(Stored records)
────

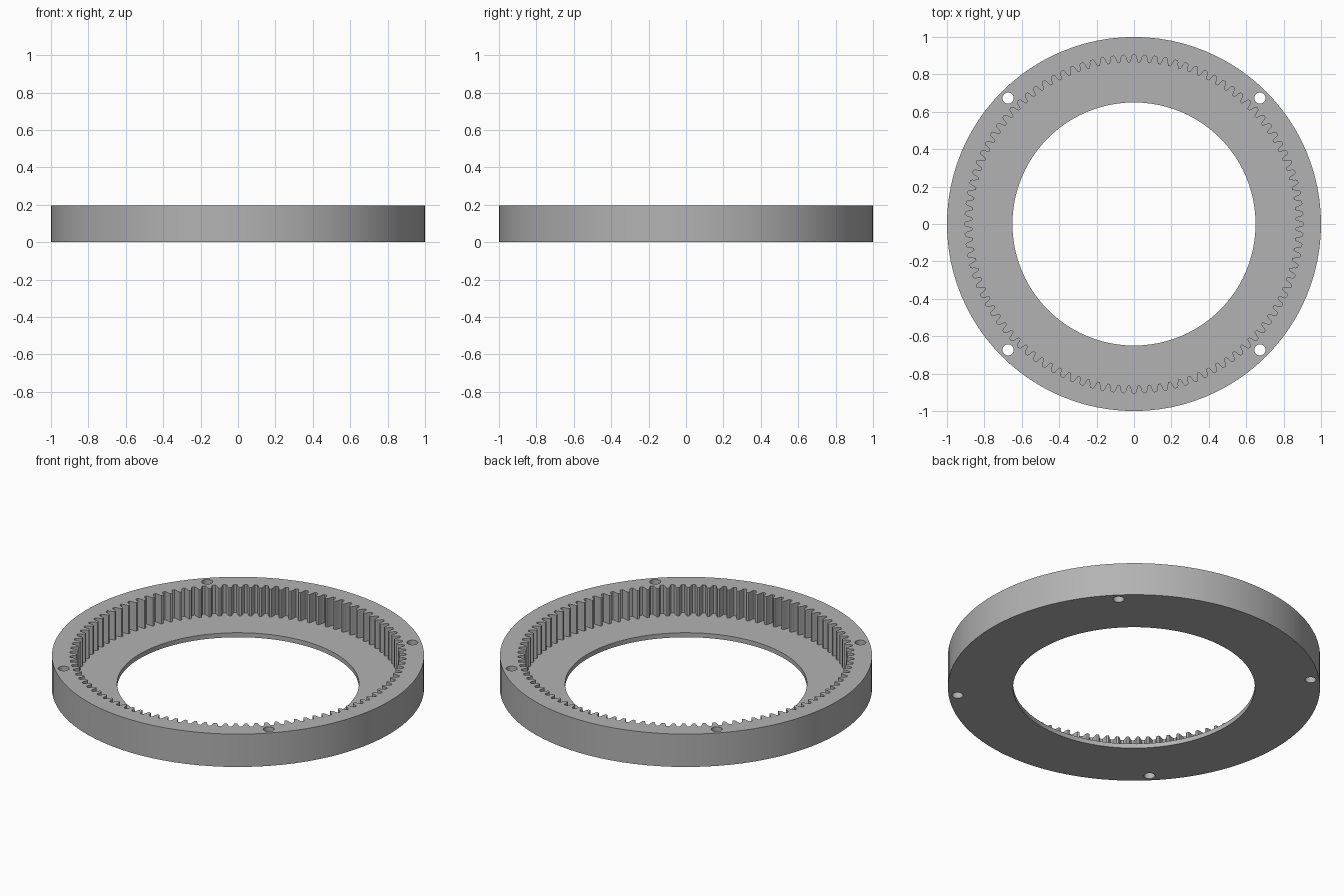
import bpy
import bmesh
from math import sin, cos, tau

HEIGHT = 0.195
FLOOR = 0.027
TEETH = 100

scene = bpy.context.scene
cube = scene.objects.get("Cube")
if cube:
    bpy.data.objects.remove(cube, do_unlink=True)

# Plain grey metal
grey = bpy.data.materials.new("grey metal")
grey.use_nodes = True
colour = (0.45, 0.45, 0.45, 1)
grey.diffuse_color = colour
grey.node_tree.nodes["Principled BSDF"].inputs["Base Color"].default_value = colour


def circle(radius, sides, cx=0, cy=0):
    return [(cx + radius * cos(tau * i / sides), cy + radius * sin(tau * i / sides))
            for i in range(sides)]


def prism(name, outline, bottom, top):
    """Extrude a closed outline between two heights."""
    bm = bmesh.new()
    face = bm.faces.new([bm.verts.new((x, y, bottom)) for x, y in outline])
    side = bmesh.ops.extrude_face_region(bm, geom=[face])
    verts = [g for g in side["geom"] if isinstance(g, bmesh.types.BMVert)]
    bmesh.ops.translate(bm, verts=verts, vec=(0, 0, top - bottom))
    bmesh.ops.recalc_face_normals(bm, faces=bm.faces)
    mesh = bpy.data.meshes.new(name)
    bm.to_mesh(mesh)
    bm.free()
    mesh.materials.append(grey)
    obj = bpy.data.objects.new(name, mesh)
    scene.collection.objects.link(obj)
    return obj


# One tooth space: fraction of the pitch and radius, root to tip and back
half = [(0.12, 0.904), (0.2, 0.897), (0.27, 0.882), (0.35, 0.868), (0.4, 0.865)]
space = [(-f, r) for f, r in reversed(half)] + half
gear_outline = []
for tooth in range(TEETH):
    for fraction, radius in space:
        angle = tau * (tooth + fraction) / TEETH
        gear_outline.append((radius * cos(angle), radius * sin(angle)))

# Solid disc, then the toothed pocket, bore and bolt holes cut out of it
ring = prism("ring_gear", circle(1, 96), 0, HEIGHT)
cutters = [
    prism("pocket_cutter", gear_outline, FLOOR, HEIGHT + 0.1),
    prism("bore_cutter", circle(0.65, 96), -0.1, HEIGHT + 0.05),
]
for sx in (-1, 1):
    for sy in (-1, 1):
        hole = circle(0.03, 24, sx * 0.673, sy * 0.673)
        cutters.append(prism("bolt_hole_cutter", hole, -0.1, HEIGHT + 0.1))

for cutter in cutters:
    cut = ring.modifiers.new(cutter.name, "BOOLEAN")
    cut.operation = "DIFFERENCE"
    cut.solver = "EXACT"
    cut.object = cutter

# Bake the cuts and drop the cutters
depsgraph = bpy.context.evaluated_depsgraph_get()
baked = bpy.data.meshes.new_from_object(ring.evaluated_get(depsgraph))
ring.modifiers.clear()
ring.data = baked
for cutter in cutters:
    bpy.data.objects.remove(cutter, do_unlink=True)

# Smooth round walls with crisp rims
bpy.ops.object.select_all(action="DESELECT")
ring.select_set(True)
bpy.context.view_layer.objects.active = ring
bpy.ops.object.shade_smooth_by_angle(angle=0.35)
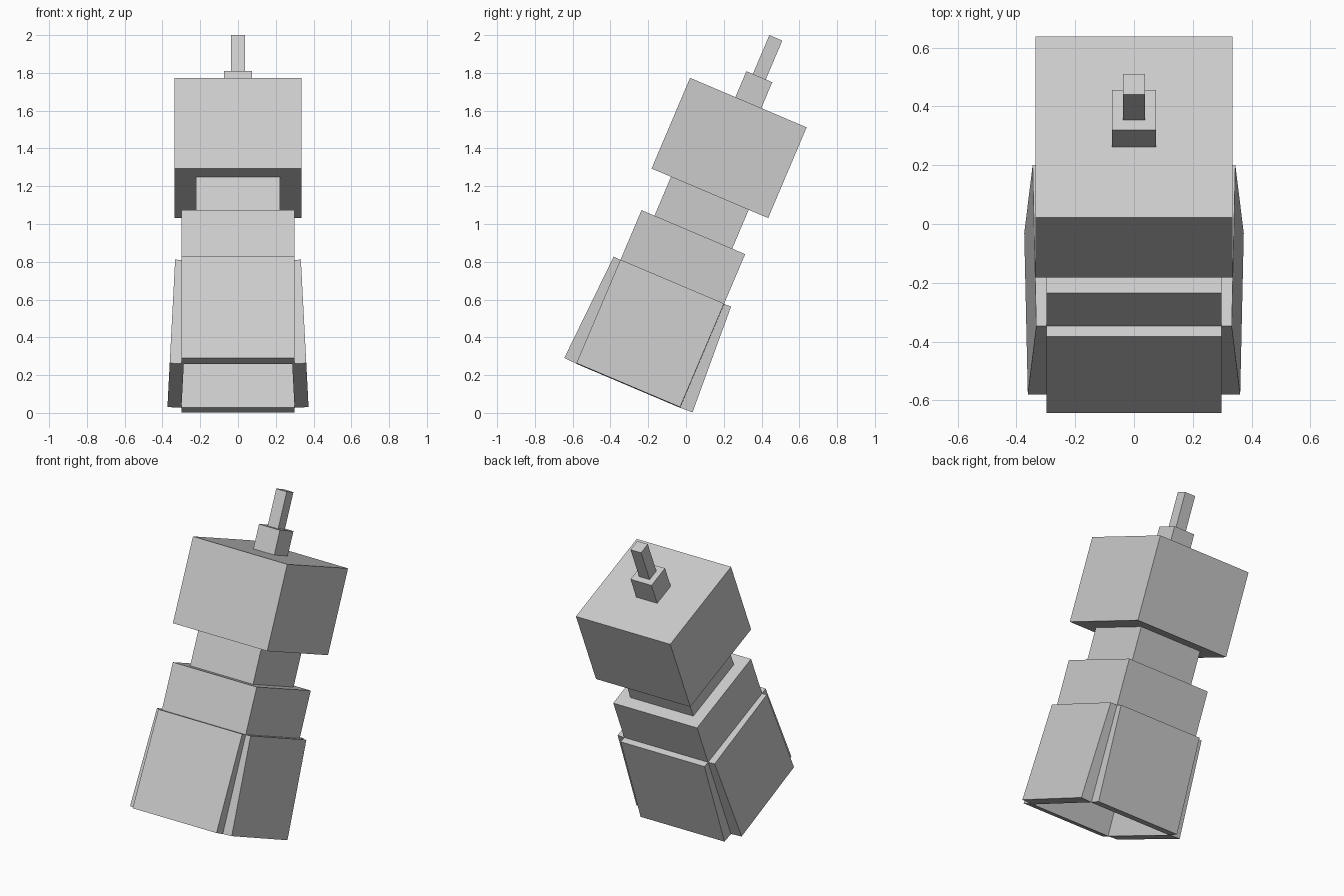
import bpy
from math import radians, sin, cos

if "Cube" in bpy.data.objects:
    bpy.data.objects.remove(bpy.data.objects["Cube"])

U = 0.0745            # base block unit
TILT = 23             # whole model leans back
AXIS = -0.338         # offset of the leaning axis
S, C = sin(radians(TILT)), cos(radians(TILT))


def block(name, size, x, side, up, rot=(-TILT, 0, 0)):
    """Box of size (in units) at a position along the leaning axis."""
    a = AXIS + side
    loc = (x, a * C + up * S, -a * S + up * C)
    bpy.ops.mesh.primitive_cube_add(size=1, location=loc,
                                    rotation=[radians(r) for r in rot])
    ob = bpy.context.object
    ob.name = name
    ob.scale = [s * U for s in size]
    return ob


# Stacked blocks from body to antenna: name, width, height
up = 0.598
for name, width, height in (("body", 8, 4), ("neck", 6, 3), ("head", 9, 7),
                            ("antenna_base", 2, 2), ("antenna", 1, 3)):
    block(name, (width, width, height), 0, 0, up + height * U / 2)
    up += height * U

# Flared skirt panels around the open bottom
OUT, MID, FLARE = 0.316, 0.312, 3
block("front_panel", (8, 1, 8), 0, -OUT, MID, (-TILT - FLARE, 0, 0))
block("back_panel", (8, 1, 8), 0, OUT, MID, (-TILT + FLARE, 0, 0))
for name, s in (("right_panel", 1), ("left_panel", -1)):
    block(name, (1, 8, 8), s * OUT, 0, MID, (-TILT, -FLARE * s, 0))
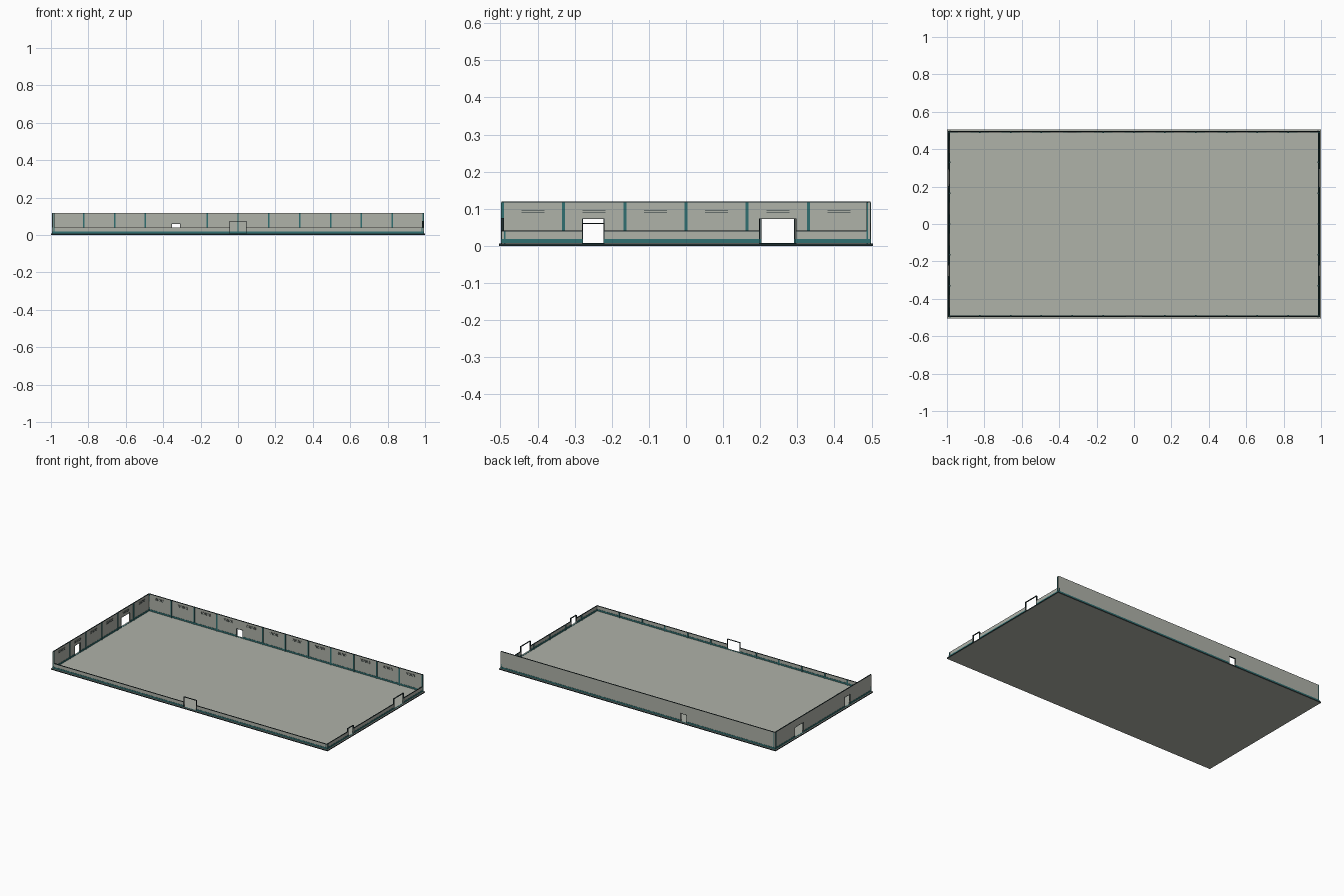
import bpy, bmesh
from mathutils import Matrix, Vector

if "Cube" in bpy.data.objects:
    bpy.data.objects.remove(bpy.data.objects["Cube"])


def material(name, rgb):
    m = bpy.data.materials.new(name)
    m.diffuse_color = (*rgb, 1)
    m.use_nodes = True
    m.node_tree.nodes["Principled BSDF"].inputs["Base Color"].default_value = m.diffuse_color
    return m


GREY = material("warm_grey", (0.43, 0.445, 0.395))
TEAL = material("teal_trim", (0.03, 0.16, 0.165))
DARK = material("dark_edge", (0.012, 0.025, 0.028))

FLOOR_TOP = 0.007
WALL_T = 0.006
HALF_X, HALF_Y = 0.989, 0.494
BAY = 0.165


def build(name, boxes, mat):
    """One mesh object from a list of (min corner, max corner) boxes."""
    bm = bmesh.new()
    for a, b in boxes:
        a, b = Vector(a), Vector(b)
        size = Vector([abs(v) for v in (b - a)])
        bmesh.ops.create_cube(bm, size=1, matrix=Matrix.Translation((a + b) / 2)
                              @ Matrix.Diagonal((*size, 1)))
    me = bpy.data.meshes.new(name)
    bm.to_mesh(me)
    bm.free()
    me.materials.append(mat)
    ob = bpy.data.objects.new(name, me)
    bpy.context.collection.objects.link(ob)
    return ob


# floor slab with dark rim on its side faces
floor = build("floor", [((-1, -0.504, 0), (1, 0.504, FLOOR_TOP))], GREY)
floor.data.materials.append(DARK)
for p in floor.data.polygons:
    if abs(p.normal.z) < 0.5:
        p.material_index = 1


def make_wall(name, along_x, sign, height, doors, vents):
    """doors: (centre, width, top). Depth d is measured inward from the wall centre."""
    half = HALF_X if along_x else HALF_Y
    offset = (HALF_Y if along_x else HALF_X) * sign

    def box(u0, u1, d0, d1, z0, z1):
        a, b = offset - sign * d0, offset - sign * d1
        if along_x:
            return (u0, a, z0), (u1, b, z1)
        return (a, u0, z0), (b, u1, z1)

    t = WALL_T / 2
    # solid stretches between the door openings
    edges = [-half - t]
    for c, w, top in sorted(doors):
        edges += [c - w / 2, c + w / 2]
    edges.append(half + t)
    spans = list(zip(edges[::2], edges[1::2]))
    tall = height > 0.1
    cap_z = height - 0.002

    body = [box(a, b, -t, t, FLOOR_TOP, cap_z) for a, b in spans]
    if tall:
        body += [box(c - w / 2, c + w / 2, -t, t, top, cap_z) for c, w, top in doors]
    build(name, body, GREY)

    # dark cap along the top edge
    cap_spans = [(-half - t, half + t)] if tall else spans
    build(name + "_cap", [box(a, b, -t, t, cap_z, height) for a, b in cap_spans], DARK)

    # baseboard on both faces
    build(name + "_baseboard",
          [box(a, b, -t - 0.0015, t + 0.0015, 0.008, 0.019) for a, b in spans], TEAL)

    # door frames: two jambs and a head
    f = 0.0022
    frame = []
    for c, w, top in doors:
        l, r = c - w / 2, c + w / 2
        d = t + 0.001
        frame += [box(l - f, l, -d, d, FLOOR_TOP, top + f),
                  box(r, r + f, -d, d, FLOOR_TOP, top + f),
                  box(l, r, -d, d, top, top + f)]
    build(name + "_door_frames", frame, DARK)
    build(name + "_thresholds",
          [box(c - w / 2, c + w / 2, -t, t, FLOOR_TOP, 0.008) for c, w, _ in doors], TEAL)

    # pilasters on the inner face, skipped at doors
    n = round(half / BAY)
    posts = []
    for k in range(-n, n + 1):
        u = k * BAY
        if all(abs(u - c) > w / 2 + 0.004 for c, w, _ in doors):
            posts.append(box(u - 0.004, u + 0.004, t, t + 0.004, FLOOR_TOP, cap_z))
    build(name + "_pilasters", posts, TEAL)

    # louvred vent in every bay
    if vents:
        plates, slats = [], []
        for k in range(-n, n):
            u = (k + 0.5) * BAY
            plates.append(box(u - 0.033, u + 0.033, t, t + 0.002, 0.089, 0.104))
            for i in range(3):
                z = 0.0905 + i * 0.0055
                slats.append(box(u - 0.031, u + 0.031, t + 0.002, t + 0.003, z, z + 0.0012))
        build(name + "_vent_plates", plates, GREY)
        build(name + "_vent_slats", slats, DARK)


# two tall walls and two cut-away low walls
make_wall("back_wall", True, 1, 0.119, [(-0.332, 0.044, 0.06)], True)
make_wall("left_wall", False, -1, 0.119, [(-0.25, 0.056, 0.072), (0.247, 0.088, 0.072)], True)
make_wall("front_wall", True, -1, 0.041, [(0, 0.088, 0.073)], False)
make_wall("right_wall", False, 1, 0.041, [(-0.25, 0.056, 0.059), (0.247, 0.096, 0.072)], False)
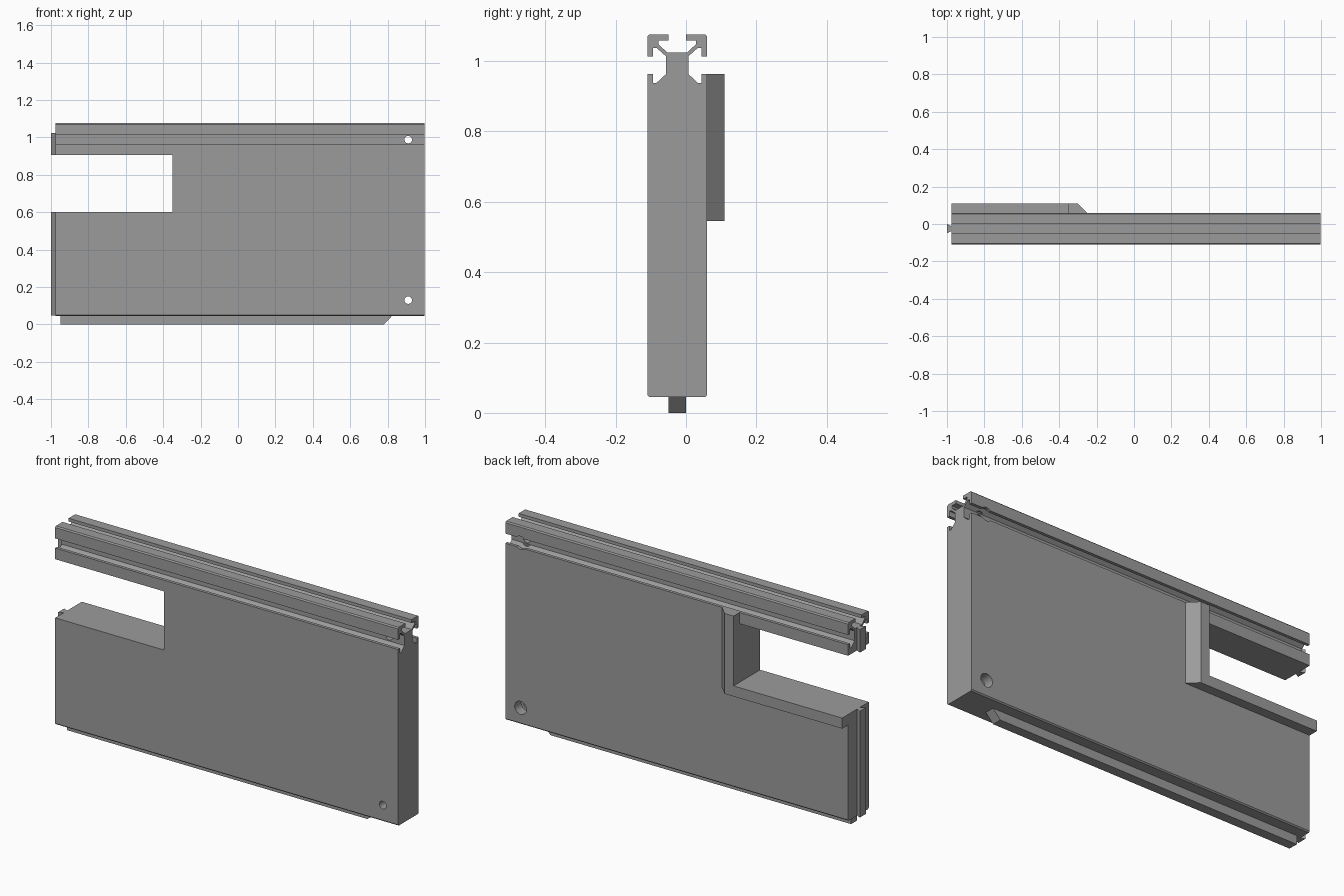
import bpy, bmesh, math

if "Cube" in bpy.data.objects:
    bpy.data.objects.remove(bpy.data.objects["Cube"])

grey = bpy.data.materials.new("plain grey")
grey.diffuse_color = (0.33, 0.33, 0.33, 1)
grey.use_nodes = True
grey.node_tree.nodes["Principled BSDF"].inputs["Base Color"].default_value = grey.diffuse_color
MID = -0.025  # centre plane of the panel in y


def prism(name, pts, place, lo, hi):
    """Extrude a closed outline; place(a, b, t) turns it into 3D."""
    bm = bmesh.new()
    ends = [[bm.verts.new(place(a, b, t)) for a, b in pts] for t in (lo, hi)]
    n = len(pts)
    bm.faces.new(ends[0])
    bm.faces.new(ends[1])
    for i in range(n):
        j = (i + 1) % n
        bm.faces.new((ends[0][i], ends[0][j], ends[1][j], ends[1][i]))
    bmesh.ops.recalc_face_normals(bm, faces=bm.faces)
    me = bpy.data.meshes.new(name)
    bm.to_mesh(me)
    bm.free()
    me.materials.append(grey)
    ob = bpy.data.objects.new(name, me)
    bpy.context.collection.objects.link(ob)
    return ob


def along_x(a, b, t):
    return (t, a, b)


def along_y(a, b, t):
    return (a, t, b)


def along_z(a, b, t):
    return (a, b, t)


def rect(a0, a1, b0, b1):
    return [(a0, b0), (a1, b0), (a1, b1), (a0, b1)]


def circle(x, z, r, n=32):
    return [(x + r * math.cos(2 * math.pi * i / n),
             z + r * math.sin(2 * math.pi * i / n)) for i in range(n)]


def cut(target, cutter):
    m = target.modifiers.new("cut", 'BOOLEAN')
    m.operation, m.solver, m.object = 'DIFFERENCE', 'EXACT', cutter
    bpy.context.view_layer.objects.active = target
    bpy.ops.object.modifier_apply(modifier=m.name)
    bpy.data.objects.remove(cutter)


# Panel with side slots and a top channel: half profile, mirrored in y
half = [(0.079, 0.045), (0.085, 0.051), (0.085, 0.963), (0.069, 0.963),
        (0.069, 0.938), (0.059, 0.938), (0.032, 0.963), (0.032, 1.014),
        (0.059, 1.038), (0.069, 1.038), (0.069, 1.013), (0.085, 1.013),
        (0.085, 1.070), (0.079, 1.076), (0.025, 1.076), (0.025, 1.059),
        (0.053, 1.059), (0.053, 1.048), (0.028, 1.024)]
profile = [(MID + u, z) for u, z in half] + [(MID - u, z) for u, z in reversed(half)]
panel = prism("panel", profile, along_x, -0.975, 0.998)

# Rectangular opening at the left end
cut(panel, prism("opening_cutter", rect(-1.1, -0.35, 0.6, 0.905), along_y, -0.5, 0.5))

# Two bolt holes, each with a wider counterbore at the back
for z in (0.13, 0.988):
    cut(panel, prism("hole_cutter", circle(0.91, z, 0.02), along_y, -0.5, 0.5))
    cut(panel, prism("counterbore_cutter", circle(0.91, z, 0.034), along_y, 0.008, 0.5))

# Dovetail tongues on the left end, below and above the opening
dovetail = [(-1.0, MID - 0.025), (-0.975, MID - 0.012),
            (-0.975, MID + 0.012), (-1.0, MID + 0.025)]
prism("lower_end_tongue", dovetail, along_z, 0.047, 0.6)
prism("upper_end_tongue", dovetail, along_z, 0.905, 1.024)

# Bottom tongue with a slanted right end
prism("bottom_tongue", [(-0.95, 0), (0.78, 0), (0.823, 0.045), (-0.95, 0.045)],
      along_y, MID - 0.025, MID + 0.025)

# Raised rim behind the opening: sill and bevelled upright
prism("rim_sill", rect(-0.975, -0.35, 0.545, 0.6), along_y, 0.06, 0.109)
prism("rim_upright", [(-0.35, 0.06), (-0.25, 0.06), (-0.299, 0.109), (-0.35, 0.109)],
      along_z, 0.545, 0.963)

────

EXERCISE:
Take the entries above and return only the lines from the one with "edges += [c - w / 2, c + w / 2]" to the one with "# baseboard on both faces", both included, unchanged.

RESULT FOR THIS TASK:
        edges += [c - w / 2, c + w / 2]
    edges.append(half + t)
    spans = list(zip(edges[::2], edges[1::2]))
    tall = height > 0.1
    cap_z = height - 0.002

    body = [box(a, b, -t, t, FLOOR_TOP, cap_z) for a, b in spans]
    if tall:
        body += [box(c - w / 2, c + w / 2, -t, t, top, cap_z) for c, w, top in doors]
    build(name, body, GREY)

    # dark cap along the top edge
    cap_spans = [(-half - t, half + t)] if tall else spans
    build(name + "_cap", [box(a, b, -t, t, cap_z, height) for a, b in cap_spans], DARK)

    # baseboard on both faces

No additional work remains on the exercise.